  • Development of a child safety plan (personal safety skills for parent and child).

Basic strategies used in CBT

Basic techniques used in CBT can be abbreviated as practice (“PRACTICE”)

  • P – Psychoeducation and recognition skills training. Discussion with parents, caregivers about child abuse. Typical emotional and behavioral reactions as a result of psychological trauma. Teaching parents effective behavior management strategies and effective communication with a traumatized child.
  • R - Relaxation methods. Training in conscious breathing techniques, controlled breathing, progressive muscle relaxation, relaxation using visual images.
  • A - Affective (emotional) expression and regulation of this expression. Help the child and parents manage their emotional reactions, increase the efficiency of identifying negative emotions, expressing them less maladaptive. Participation in calming activities.
  • K - Cognitive model "Negative automatic thought - emotions - behavior". In practice, help to understand the relationship between these three components. The study and correction of negative automatic thoughts, beliefs, beliefs leading to maladaptive reactions.
  • T - Narrative (story) about the trauma and processing of this information. A gradual presentation of events, clarifying inaccurate, negative automatic thoughts about the event.
  • I - Control of emotional reactions in natural conditions. When reminded in the environment of the child about the injury, use stress coping techniques.
  • K - Joint parent-child sessions to improve communication and create opportunities for therapeutic discussion of trauma.
  • A - Increased personal safety, teaching safety skills, interpersonal communication, coping strategies, and trauma memories.

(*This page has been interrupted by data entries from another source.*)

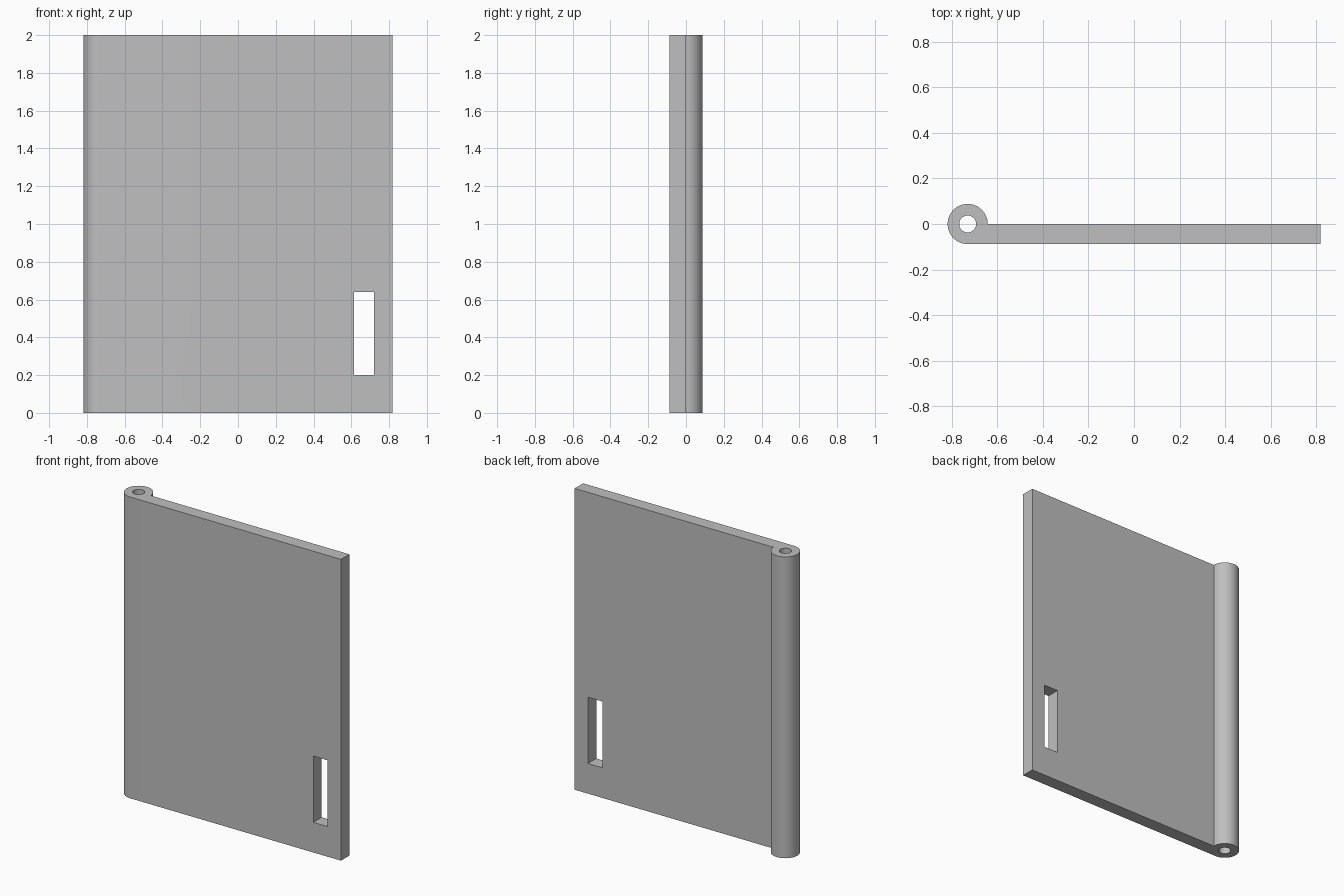
import bpy, bmesh
from math import cos, sin, pi

cube = bpy.data.objects.get("Cube")
if cube:
    bpy.data.objects.remove(cube, do_unlink=True)

HEIGHT = 2.0
EDGE = 0.818           # free edge of the leaf
BARREL_X = -0.73       # hinge axis
BARREL_R = 0.088
PIN_R = 0.037

grey = bpy.data.materials.new("plain grey")
grey.use_nodes = True
colour = (0.52, 0.52, 0.52, 1)
grey.diffuse_color = colour
grey.node_tree.nodes["Principled BSDF"].inputs["Base Color"].default_value = colour


def arc(radius, start, end, steps):
    angles = [start + (end - start) * i / steps for i in range(steps + 1)]
    return [(BARREL_X + radius * cos(a), radius * sin(a)) for a in angles]


def extrude_profile(name, points, z0, z1):
    bm = bmesh.new()
    face = bm.faces.new([bm.verts.new((x, y, z0)) for x, y in points])
    result = bmesh.ops.extrude_face_region(bm, geom=[face], use_keep_orig=True)
    top = [v for v in result["geom"] if isinstance(v, bmesh.types.BMVert)]
    bmesh.ops.translate(bm, verts=top, vec=(0, 0, z1 - z0))
    bmesh.ops.recalc_face_normals(bm, faces=bm.faces)
    mesh = bpy.data.meshes.new(name)
    bm.to_mesh(mesh)
    bm.free()
    mesh.materials.append(grey)
    obj = bpy.data.objects.new(name, mesh)
    bpy.context.collection.objects.link(obj)
    return obj


# Leaf and rolled barrel share one continuous profile
outline = [(EDGE, -BARREL_R), (EDGE, 0)] + arc(BARREL_R, 0, 1.5 * pi, 48)
leaf = extrude_profile("hinge_leaf", outline, 0, HEIGHT)

# Pin bore along the barrel, and the slot near the free edge
bore = extrude_profile("pin_bore_cutter", arc(PIN_R, 0, 2 * pi, 40)[:-1],
                       -0.1, HEIGHT + 0.1)
slot = extrude_profile("slot_cutter", [(0.615, -0.2), (0.72, -0.2), (0.72, 0.1), (0.615, 0.1)],
                       0.2, 0.64)

bpy.ops.object.select_all(action="DESELECT")
leaf.select_set(True)
bpy.context.view_layer.objects.active = leaf
for cutter in (bore, slot):
    cutter.hide_render = True
    mod = leaf.modifiers.new(cutter.name, "BOOLEAN")
    mod.operation = "DIFFERENCE"
    mod.solver = "EXACT"
    mod.object = cutter
    bpy.ops.object.modifier_apply(modifier=mod.name)
    bpy.data.objects.remove(cutter, do_unlink=True)

bpy.ops.object.shade_smooth_by_angle(angle=pi / 6)
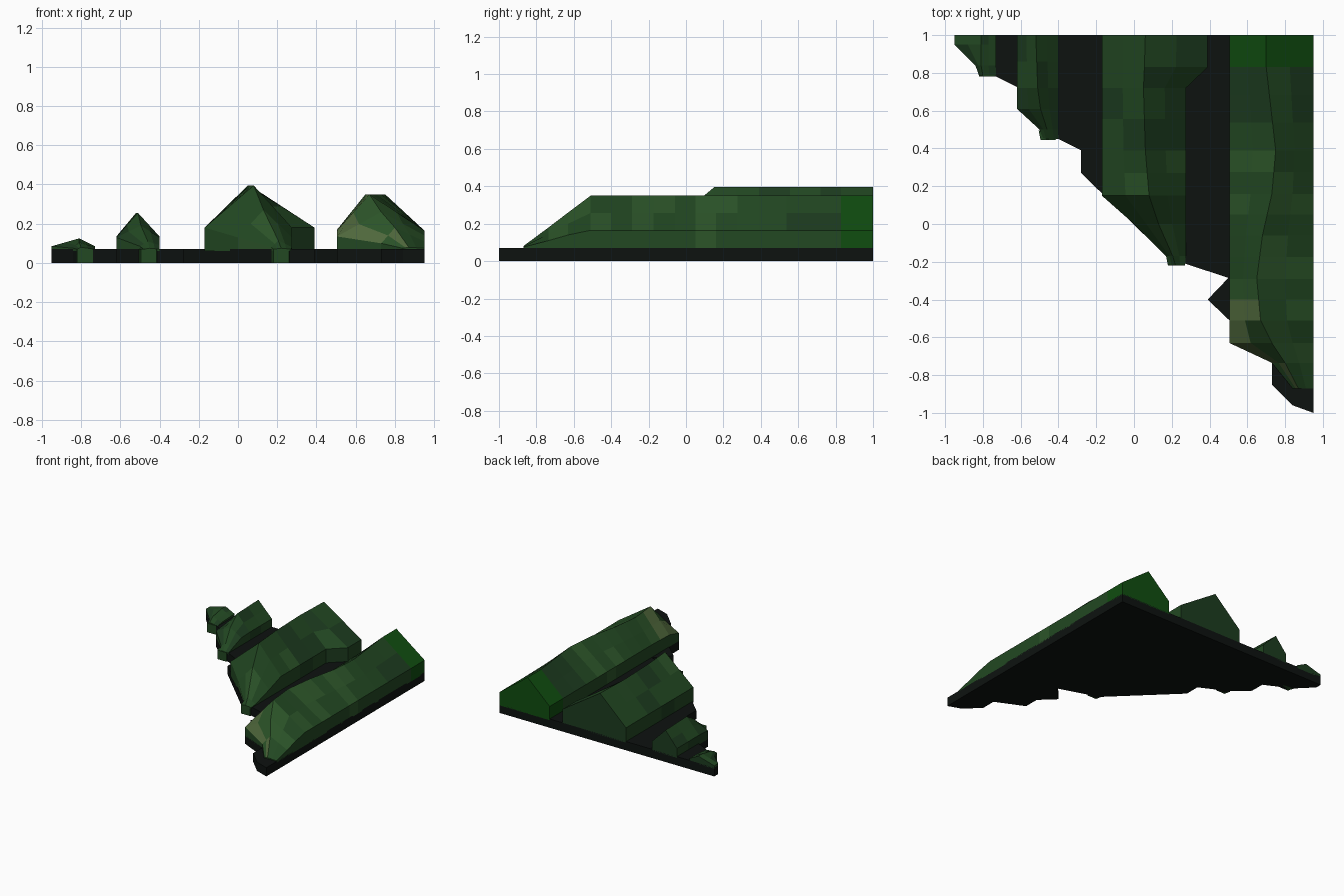
import bpy, bmesh, random
from mathutils import Vector

random.seed(4)


def make_mat(name, rgb):
    m = bpy.data.materials.new(name)
    m.diffuse_color = (*rgb, 1)
    return m


soil = make_mat("dark_soil", (0.004, 0.006, 0.005))
greens = [make_mat("dark_green", (0.012, 0.045, 0.014)),
          make_mat("mid_green", (0.016, 0.065, 0.016)),
          make_mat("leaf_green", (0.025, 0.09, 0.022)),
          make_mat("pale_green", (0.08, 0.14, 0.045)),
          make_mat("bright_green", (0.005, 0.075, 0.005))]


def finish(name, bm, mats):
    bmesh.ops.remove_doubles(bm, verts=bm.verts, dist=1e-4)
    bmesh.ops.recalc_face_normals(bm, faces=bm.faces)
    me = bpy.data.meshes.new(name)
    bm.to_mesh(me)
    bm.free()
    for m in mats:
        me.materials.append(m)
    ob = bpy.data.objects.new(name, me)
    bpy.context.collection.objects.link(ob)
    return ob


def slab(name, outline, z0, z1, mat):
    bm = bmesh.new()
    f = bm.faces.new([bm.verts.new((x, y, z0)) for x, y in outline])
    top = bmesh.ops.extrude_face_region(bm, geom=[f], use_keep_orig=True)
    vs = [g for g in top["geom"] if isinstance(g, bmesh.types.BMVert)]
    bmesh.ops.translate(bm, verts=vs, vec=(0, 0, z1 - z0))
    return finish(name, bm, [mat])


def ridge(name, keys, pale_y=-9, bright_y=9):
    """Loft hedge sections (y, left x, left z, peak x, peak z, right x, right z)."""
    # split long spans so the colour patches follow a coarse grid
    rows = []
    for a, b in zip(keys, keys[1:]):
        n = max(1, round((b[0] - a[0]) / 0.14))
        rows += [Vector(a).lerp(Vector(b), i / n) for i in range(n)]
    rows.append(Vector(keys[-1]))
    bm = bmesh.new()
    rings = []
    for y, xl, zl, xp, zp, xr, zr in rows:
        pts = [(xl, 0.06), (xl, zl), ((xl + xp) / 2, (zl + zp) / 2), (xp, zp),
               ((xr + xp) / 2, (zr + zp) / 2), (xr, zr), (xr, 0.06)]
        rings.append([bm.verts.new((x, y, z)) for x, z in pts])
    for a, b in zip(rings, rings[1:]):
        y = (a[0].co.y + b[0].co.y) / 2
        for i in range(7):
            j = (i + 1) % 7
            f = bm.faces.new((a[i], a[j], b[j], b[i]))
            f.material_index = random.choice((0, 1, 1) if y > 0.4 else (1, 1, 2))
            if y < pale_y and i in (1, 2):
                f.material_index = random.choice((2, 3))
            if y > bright_y:
                f.material_index = 4
    bm.faces.new(rings[0]).material_index = 1
    bm.faces.new(rings[-1]).material_index = 4 if bright_y < 1 else 0
    return finish(name, bm, greens)


# Triangular ground slab with a ragged diagonal edge
slab("ground_slab", [
    (-0.95, 1), (-0.95, 0.95), (-0.84, 0.84), (-0.82, 0.79), (-0.73, 0.78),
    (-0.62, 0.725), (-0.62, 0.61), (-0.5, 0.5), (-0.48, 0.46), (-0.40, 0.45),
    (-0.28, 0.39), (-0.28, 0.27), (0.17, -0.17), (0.19, -0.21), (0.27, -0.21),
    (0.5, -0.285), (0.39, -0.40), (0.505, -0.51), (0.505, -0.63), (0.73, -0.735),
    (0.73, -0.85), (0.84, -0.96), (0.95, -1), (0.95, 1)], 0, 0.07, soil)

# Four hedge ridges, each listed from its front nose to the back
ridge("right_ridge", [
    (-0.87, 0.84, 0.075, 0.87, 0.08, 0.95, 0.075),
    (-0.735, 0.73, 0.10, 0.80, 0.18, 0.95, 0.11),
    (-0.63, 0.505, 0.135, 0.73, 0.26, 0.95, 0.14),
    (-0.51, 0.505, 0.165, 0.67, 0.35, 0.95, 0.165),
    (-0.29, 0.505, 0.17, 0.65, 0.35, 0.95, 0.165),
    (-0.06, 0.505, 0.17, 0.68, 0.35, 0.95, 0.165),
    (0.16, 0.505, 0.17, 0.73, 0.35, 0.95, 0.165),
    (0.39, 0.505, 0.17, 0.75, 0.35, 0.95, 0.165),
    (0.83, 0.505, 0.17, 0.70, 0.35, 0.95, 0.165),
    (1.0, 0.505, 0.17, 0.70, 0.35, 0.95, 0.165)], -0.3, 0.83)
ridge("middle_ridge", [
    (-0.22, 0.18, 0.07, 0.22, 0.075, 0.27, 0.07),
    (-0.17, 0.17, 0.08, 0.205, 0.115, 0.275, 0.08),
    (0.0, 0.0, 0.13, 0.13, 0.27, 0.275, 0.13),
    (0.15, -0.17, 0.18, 0.08, 0.395, 0.275, 0.18),
    (0.39, -0.17, 0.18, 0.06, 0.395, 0.275, 0.18),
    (0.72, -0.17, 0.18, 0.05, 0.395, 0.275, 0.18),
    (0.83, -0.17, 0.18, 0.055, 0.395, 0.39, 0.18),
    (1.0, -0.17, 0.18, 0.06, 0.395, 0.39, 0.18)])
ridge("left_ridge", [
    (0.45, -0.48, 0.07, -0.45, 0.075, -0.40, 0.07),
    (0.50, -0.50, 0.085, -0.46, 0.11, -0.40, 0.09),
    (0.61, -0.62, 0.13, -0.495, 0.19, -0.40, 0.13),
    (0.72, -0.62, 0.135, -0.51, 0.255, -0.40, 0.135),
    (1.0, -0.62, 0.135, -0.52, 0.255, -0.40, 0.135)])
ridge("far_left_ridge", [
    (0.785, -0.82, 0.07, -0.80, 0.08, -0.73, 0.07),
    (0.84, -0.84, 0.075, -0.81, 0.105, -0.73, 0.08),
    (0.95, -0.95, 0.085, -0.81, 0.125, -0.73, 0.085),
    (1.0, -0.95, 0.085, -0.81, 0.125, -0.73, 0.085)])

# Small leafy toes hanging over the slab edge at three noses
for i, (x, y) in enumerate([(0.22, -0.22), (-0.455, 0.445), (-0.78, 0.78)]):
    slab(f"front_toe_{i + 1}",
         [(x - 0.04, y), (x + 0.04, y), (x + 0.05, y + 0.04), (x - 0.05, y + 0.05)],
         0, 0.072, greens[1])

Based on a large number of studies, this area of ​​psychotherapy is effective in psychocorrective work with children who have experienced psychological trauma and who have emotional and behavioral difficulties. However, in our country, specialists in the field of child psychotherapy, psychocorrection are not familiar with this short-term, directive direction of work with children and parents who have suffered psychological trauma. There are no Russian-language sources, retraining programs for specialists to familiarize themselves with this area of ​​child psychotherapy.

The use of cognitive-behavioral psychotherapy can improve the results in providing psychological assistance to children of different ages.

New York Best Practice | Beacon Health Parameters

New York Best Practices | Beacon Health Options [Jump to content] Mobile site search Search field

New York has selected recognized best practices as best practice. Beacon has adopted these recommendations for use with Medicaid. Providers can get more information from the links below.

  • Substance Abuse and Mental Health Services Administration (SAMHSA). Evidence-Based Comprehensive Treatment Package (EBP) - Published January 2010, revised 2019
  • Substance Abuse and Mental Health Administration (SAMHSA). Supported set of Evidence-Based Employment Practices (EBP) - Published February 2010, revised 2019
  • Substance Abuse and Mental Health Administration (SAMHSA). Evidence-Based Practices (EBP) for Assertive Community Treatment (ACT) - Published October 2008, revised 2019
  • Treatment Innovation. Seeking Safety - Published 2002, revised 2019
  • Project of the National Institute on Alcohol Abuse and Alcoholism (NIAA). MATCH Project Monograph Series Volume 1 Twelve Step Facilitation Therapy Guide – NIH Publication No. 94-3722, revised 2019.
  • National Childhood Traumatic Stress Network. TF-CBT: Trauma Focused Cognitive Behavioral Therapy - Published April 2012, revised 2018
  • Childhood Trauma Stress National Network (NCTSN). Parent-Child Psychotherapy - Published 2012, revised 2018
  • MCT services. Multisystem Therapy - Review 2018.
  • American Psychological Association. Functional Family Therapy for Adolescent Behavior Problems - Copyright 2013, revised 2018
  • DBT-Linehan Certification Board. Dialectical Behavior Therapy - Copyright 2014, revised 2018
  • MDFT International. Multidimensional Family Therapy - Reviewed 2018